For the data below, give again exactly the lines from the one containing "HAIR, .02, 2).data" through the one containing "band = [level(z, rx, a, b)", both ends included, and no others.

--- Record excerpts ---

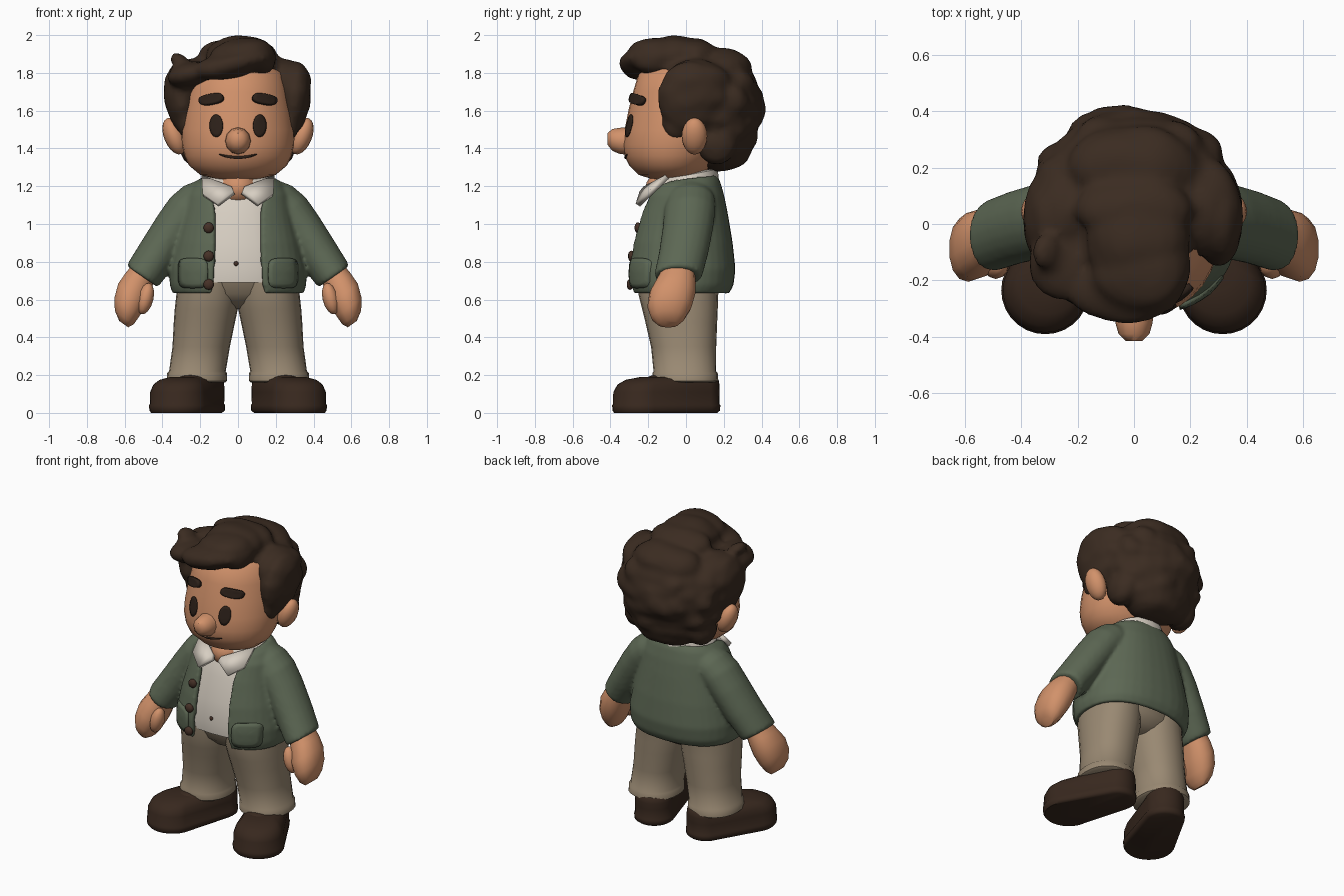
import bpy, bmesh, math, random
from mathutils import Vector, Matrix, noise
from mathutils.bvhtree import BVHTree

if "Cube" in bpy.data.objects:
    bpy.data.objects.remove(bpy.data.objects["Cube"])

random.seed(4)


def material(name, r, g, b):
    m = bpy.data.materials.new(name)
    m.diffuse_color = (r, g, b, 1)
    m.use_nodes = True
    m.node_tree.nodes["Principled BSDF"].inputs["Base Color"].default_value = m.diffuse_color
    return m


SKIN = material("skin", .64, .285, .145)
HAIR = material("dark brown hair", .043, .0245, .015)
GREEN = material("sage green wool", .108, .137, .088)
WHITE = material("off white cotton", .68, .62, .54)
TAN = material("tan cloth", .32, .25, .17)
SHOE = material("dark brown leather", .039, .021, .013)
DARK = material("near black brown", .026, .015, .010)
BUTTON = material("button brown", .06, .03, .02)


def finish(name, bm, mat):
    bmesh.ops.recalc_face_normals(bm, faces=bm.faces)
    me = bpy.data.meshes.new(name)
    bm.to_mesh(me)
    bm.free()
    me.materials.append(mat)
    ob = bpy.data.objects.new(name, me)
    bpy.context.collection.objects.link(ob)
    return ob


def skin_rings(name, rings, mat, closed=True, caps=True):
    """Join lists of points with quads."""
    bm = bmesh.new()
    vs = [[bm.verts.new(p) for p in r] for r in rings]
    n = len(vs[0])
    for a, b in zip(vs, vs[1:]):
        for i in range(n if closed else n - 1):
            j = (i + 1) % n
            bm.faces.new((a[i], a[j], b[j], b[i]))
    if caps:
        bm.faces.new(vs[0])
        bm.faces.new(vs[-1])
    bmesh.ops.remove_doubles(bm, verts=bm.verts, dist=1e-5)
    return finish(name, bm, mat)


def ring(c, u, v, n=24, p=1.0, gap=0.0):
    """Superellipse ring; gap leaves an opening of that half width at -v."""
    c, u, v = Vector(c), Vector(u), Vector(v)
    f = lambda t: math.copysign(abs(t) ** p, t)
    if gap:
        a0 = math.asin(min(1, (gap / u.length) ** (1 / p)))
        ts = [a0 + (2 * math.pi - 2 * a0) * i / (n - 1) for i in range(n)]
    else:
        ts = [2 * math.pi * i / n for i in range(n)]
    return [c + u * f(math.sin(t)) - v * f(math.cos(t)) for t in ts]


def level(z, rx, y0, y1, x=0, **k):
    return ring((x, (y0 + y1) / 2, z), (rx, 0, 0), (0, (y1 - y0) / 2, 0), **k)


def add_ball(bm, c, r, tilt=0, seg=20):
    m = Matrix.Translation(c) @ Matrix.Rotation(tilt, 4, 'Y') @ Matrix.Diagonal((*r, 1))
    bmesh.ops.create_uvsphere(bm, u_segments=seg, v_segments=seg // 2 + 2, radius=1, matrix=m)


def ball(name, c, r, mat, tilt=0, seg=16):
    bm = bmesh.new()
    add_ball(bm, c, r, tilt, seg)
    return finish(name, bm, mat)


def solid(ob, thick):
    mod = ob.modifiers.new("thickness", 'SOLIDIFY')
    mod.thickness, mod.offset = thick, 0


def evaluated(ob):
    return bpy.data.meshes.new_from_object(ob.evaluated_get(bpy.context.evaluated_depsgraph_get()))


def fuse(name, parts, mat, voxel, soft):
    """Merge overlapping parts into one softened surface."""
    bm = bmesh.new()
    for ob in parts:
        bm.from_mesh(evaluated(ob))
        bpy.data.objects.remove(ob)
    ob = finish(name, bm, mat)
    mod = ob.modifiers.new("fuse", 'REMESH')
    mod.mode, mod.voxel_size = 'VOXEL', voxel
    mod = ob.modifiers.new("soften", 'SMOOTH')
    mod.factor, mod.iterations = .5, soft
    me = evaluated(ob)
    ob.modifiers.clear()
    ob.data = me
    if not me.materials:
        me.materials.append(mat)
    return ob


def surface(ob):
    bm = bmesh.new()
    bm.from_mesh(ob.data)
    return BVHTree.FromBMesh(bm)


def hit(tree, x, z):
    """Point on the front of a surface."""
    loc = tree.ray_cast(Vector((x, -2, z)), Vector((0, 1, 0)))[0]
    return loc if loc else Vector((x, -.25, z))


def patch(name, tree, x, z, rx, rz, mat, off, thick, p=1.0, tilt=0, n=20):
    """Rounded plate laid over a surface."""
    rings = []
    for s in (1, .7, .4, 0):
        pts = [Matrix.Rotation(tilt, 3, 'Y') @ q for q in ring((0, 0, 0), (rx * s, 0, 0), (0, 0, rz * s), n, p)]
        rings.append([hit(tree, x + q.x, z + q.z) - Vector((0, off, 0)) for q in pts])
    solid(skin_rings(name, rings, mat, caps=False), thick)


# Head, neck, nose
head = skin_rings("head", [level(*a, n=32) for a in (
    (1.235, .10, -.17, .05), (1.26, .20, -.25, .10), (1.31, .26, -.30, .14),
    (1.36, .283, -.325, .18), (1.42, .297, -.335, .21), (1.5, .30, -.325, .24),
    (1.6, .288, -.305, .26), (1.7, .27, -.28, .26), (1.8, .24, -.25, .22), (1.87, .15, -.15, .15))], SKIN)
face = surface(head)
ball("neck", (0, -.08, 1.19), (.11, .135, .10), SKIN)
skin_rings("nose", [ring((0, y, z), (r, 0, 0), (0, 0, r * 1.05), 12) for y, z, r in (
    (-.30, 1.44, .07), (-.35, 1.44, .066), (-.39, 1.445, .055), (-.415, 1.45, .03))], SKIN)

# Ears, eyes, brows, mouth
for s in (-1, 1):
    side = "right" if s < 0 else "left"
    ball(side + "_ear", (s * .337, .045, 1.465), (.055, .068, .102), SKIN, s * .38)
    patch(side + "_eye", face, s * .115, 1.52, .035, .06, DARK, .006, .006)
    patch(side + "_brow", face, s * .14, 1.66, .063, .026, DARK, .014, .026, .7, s * .2)
mouth = []
for i in range(13):
    x = -.1 + .2 * i / 12
    r = .003 + .006 * (1 - (x / .1) ** 2)
    mouth.append(ring(hit(face, x, 1.353 + 1.6 * x * x), (0, .006, 0), (0, 0, r), 8))
skin_rings("mouth", mouth, DARK)

# Hair: overlapping locks fused into one wavy mass
bm = bmesh.new()
for c, r, t in (
        ((0, .14, 1.62), (.335, .27, .305), 0), ((0, .19, 1.42), (.24, .165, .145), 0),
        ((.25, .06, 1.75), (.135, .18, .115), .45), ((-.24, .04, 1.75), (.135, .18, .12), -.45),
        ((.01, -.05, 1.885), (.19, .20, .108), 0), ((-.03, -.225, 1.845), (.215, .13, .07), -.2),
        ((.02, -.17, 1.905), (.17, .14, .08), -.1), ((0, .05, 1.895), (.21, .12, .09), 0),
        ((0, .2, 1.82), (.24, .15, .11), 0), ((.12, -.17, 1.845), (.08, .11, .06), 0),
        ((-.25, -.14, 1.795), (.13, .13, .068), -.15), ((-.31, -.1, 1.865), (.05, .06, .035), .5),
        ((.1, -.15, 1.88), (.10, .13, .08), -.3)):
    add_ball(bm, c, r, t)
for s in (-1, 1):
    add_ball(bm, (s * .3, .02, 1.67), (.088, .17, .19), s * .1)
    add_ball(bm, (s * .275, -.05, 1.55), (.045, .075, .11))
    add_ball(bm, (s * .23, .16, 1.43), (.08, .11, .12))
for i in range(20):
    a, z = random.uniform(-.1, math.pi + .1), random.uniform(-.7, .7)
    w = math.sqrt(1 - z * z)
    add_ball(bm, (.25 * w * math.cos(a), .14 + .20 * w * math.sin(a), 1.62 + .24 * z),
             (.12, .085, .075), random.uniform(-.7, .7), 14)
me = fuse("hair", [finish("locks", bm, HAIR)], HAIR, .02, 2).data
offs = [v.normal * .012 * noise.noise(Vector((v.co.x * 6, v.co.y * 6, v.co.z * 13))) for v in me.vertices]
for v, o in zip(me.vertices, offs):
    v.co += o

# Cardigan body, open at the front, and shirt inside it
coat = ((.635, .33, -.275, .21, .14), (.68, .345, -.29, .235, .13), (.76, .345, -.295, .245, .125),
        (.9, .315, -.275, .23, .12), (1.05, .275, -.235, .205, .12), (1.15, .255, -.20, .185, .135),
        (1.215, .22, -.17, .165, .155), (1.25, .18, -.13, .145, .165))
rings = [level(z, rx, a, b, n=33, p=.85, gap=w) for z, rx, a, b, w in coat]
for r, k in zip(rings[-2:], (.08, .16)):
    for p in r:
        p.z += k * (p.y - .12)
jacket = skin_rings("body", rings, GREEN, closed=False, caps=False)
solid(jacket, .034)
cloth, knit = surface(jacket), [jacket]
shirt = skin_rings("shirt", [level(max(z, .69) - (.02 if z > 1.2 else 0), rx - .03, a + .025, b - .025, p=.85)
                             for z, rx, a, b, w in coat[1:]], WHITE)
ball("shirt_button", hit(surface(shirt), -.01, .79), (.013, .008, .013), BUTTON, 0, 8)
for z in (.98, .83, .68):
    ball("cardigan_button", hit(cloth, -.155, z) - Vector((0, .025, 0)), (.029, .018, .029), BUTTON, 0, 10)

# Shirt collar: sloped band and two front flaps
band = [level(z, rx, a, b) for z, rx, a, b in (
    (1.21, .20, -.195, .175), (1.275, .175, -.18, .168), (1.283, .15, -.16, .15), (1.21, .15, -.15, .14))]
for p in sum(band, []):
    p.z += .2 * (p.y - .09)
skin_rings("collar_band", band, WHITE, caps=False)
for s in (-1, 1):
    pts = ((.19, -.10, 1.25), (.03, -.215, 1.19), (.02, -.235, 1.165), (.105, -.255, 1.10), (.185, -.20, 1.155))
    bm = bmesh.new()
    bm.faces.new([bm.verts.new((s * x, y, z)) for x, y, z in pts])
    bmesh.ops.triangulate(bm, faces=bm.faces)
    solid(finish("collar_flap", bm, WHITE), .028)

# Trouser seat
skin_rings("trouser_seat", [level(*a) for a in (
    (.55, .10, -.10, .08), (.58, .24, -.17, .13), (.63, .30, -.225, .17), (.70, .31, -.25, .19))], TAN)

for s in (-1, 1):
    side = "right_" if s < 0 else "left_"
    # Sleeve with rounded shoulder, pocket and hand
    arm = ((.13, .025, 1.145, .09, .115, 1.3), (.17, .025, 1.14, .10, .122, 1.2), (.22, .025, 1.115, .11, .132, .95),
           (.27, .02, 1.07, .114, .136, .7), (.335, .01, .98, .112, .134, .6), (.42, -.012, .85, .109, .131, .6),
           (.495, -.038, .74, .103, .128, .6), (.508, -.043, .722, .098, .124, .6))
    knit.append(skin_rings("sleeve", [ring((s * x, y, z), (s * r * math.cos(t), 0, r * math.sin(t)), (0, ry, 0), 20)
                                      for x, y, z, r, ry, t in arm], GREEN))
    patch(side + "pocket", cloth, s * .235, .74, .075, .078, GREEN, .022, .02, .45)
    slope = Vector((s * .81, 0, .58))
    skin_rings(side + "hand", [ring((s * x, y, z), slope * r, (0, ry, 0), 14, p=.9) for x, y, z, r, ry in (
        (.49, -.04, .76, .07, .085), (.53, -.055, .69, .085, .107), (.56, -.073, .63, .094, .122),
        (.588, -.088, .56, .084, .117), (.602, -.095, .505, .063, .09), (.605, -.095, .47, .03, .055))], SKIN)
    ball(side + "thumb", (s * .49, -.145, .605), (.042, .05, .085), SKIN, s * -.25, 12)
    # Trouser leg with turned hem
    skin_rings(side + "trouser_leg", [level(z, rx, a, b, x=s * x, p=.9) for z, rx, a, b, x in (
        (.16, .145, -.16, .155, .215), (.17, .16, -.175, .17, .217), (.21, .158, -.178, .168, .217),
        (.22, .15, -.172, .16, .215), (.35, .152, -.185, .16, .195), (.48, .162, -.215, .165, .178),
        (.55, .167, -.232, .168, .168), (.62, .167, -.25, .17, .16), (.70, .16, -.255, .18, .155))], TAN)
    # Shoe: rounded outline around heel and toe, stacked upward
    heel, toe = Vector((.19, .06)), Vector((.315, -.235))
    axis, rings = (toe - heel).normalized(), []
    for z, rh, rt, pull in ((0, .105, .145, 0), (.012, .12, .154, 0), (.04, .122, .156, 0), (.048, .117, .151, 0),
                            (.11, .118, .15, 0), (.15, .117, .137, .01), (.175, .113, .112, .03), (.19, .10, .07, .07)):
        dirs = [Vector((math.cos(math.tau * i / 28), math.sin(math.tau * i / 28))) for i in range(28)]
        pts = [toe - axis * pull + d * rt if d.dot(axis) > -.05 else heel + d * rh for d in dirs]
        rings.append([(s * q.x, q.y, z) for q in pts])
    skin_rings(side + "shoe", rings, SHOE)
    ball(side + "shoe_tongue", (s * .25, -.15, .165), (.08, .07, .037), SHOE)
fuse("cardigan", knit, GREEN, .012, 5)

# Smooth shading with firm edges
for ob in bpy.context.scene.objects:
    ob.select_set(ob.type == 'MESH')
bpy.context.view_layer.objects.active = head
bpy.ops.object.shade_smooth_by_angle(angle=math.radians(50))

---

• [Solution]
me = fuse("hair", [finish("locks", bm, HAIR)], HAIR, .02, 2).data
offs = [v.normal * .012 * noise.noise(Vector((v.co.x * 6, v.co.y * 6, v.co.z * 13))) for v in me.vertices]
for v, o in zip(me.vertices, offs):
    v.co += o

# Cardigan body, open at the front, and shirt inside it
coat = ((.635, .33, -.275, .21, .14), (.68, .345, -.29, .235, .13), (.76, .345, -.295, .245, .125),
        (.9, .315, -.275, .23, .12), (1.05, .275, -.235, .205, .12), (1.15, .255, -.20, .185, .135),
        (1.215, .22, -.17, .165, .155), (1.25, .18, -.13, .145, .165))
rings = [level(z, rx, a, b, n=33, p=.85, gap=w) for z, rx, a, b, w in coat]
for r, k in zip(rings[-2:], (.08, .16)):
    for p in r:
        p.z += k * (p.y - .12)
jacket = skin_rings("body", rings, GREEN, closed=False, caps=False)
solid(jacket, .034)
cloth, knit = surface(jacket), [jacket]
shirt = skin_rings("shirt", [level(max(z, .69) - (.02 if z > 1.2 else 0), rx - .03, a + .025, b - .025, p=.85)
                             for z, rx, a, b, w in coat[1:]], WHITE)
ball("shirt_button", hit(surface(shirt), -.01, .79), (.013, .008, .013), BUTTON, 0, 8)
for z in (.98, .83, .68):
    ball("cardigan_button", hit(cloth, -.155, z) - Vector((0, .025, 0)), (.029, .018, .029), BUTTON, 0, 10)

# Shirt collar: sloped band and two front flaps
band = [level(z, rx, a, b) for z, rx, a, b in (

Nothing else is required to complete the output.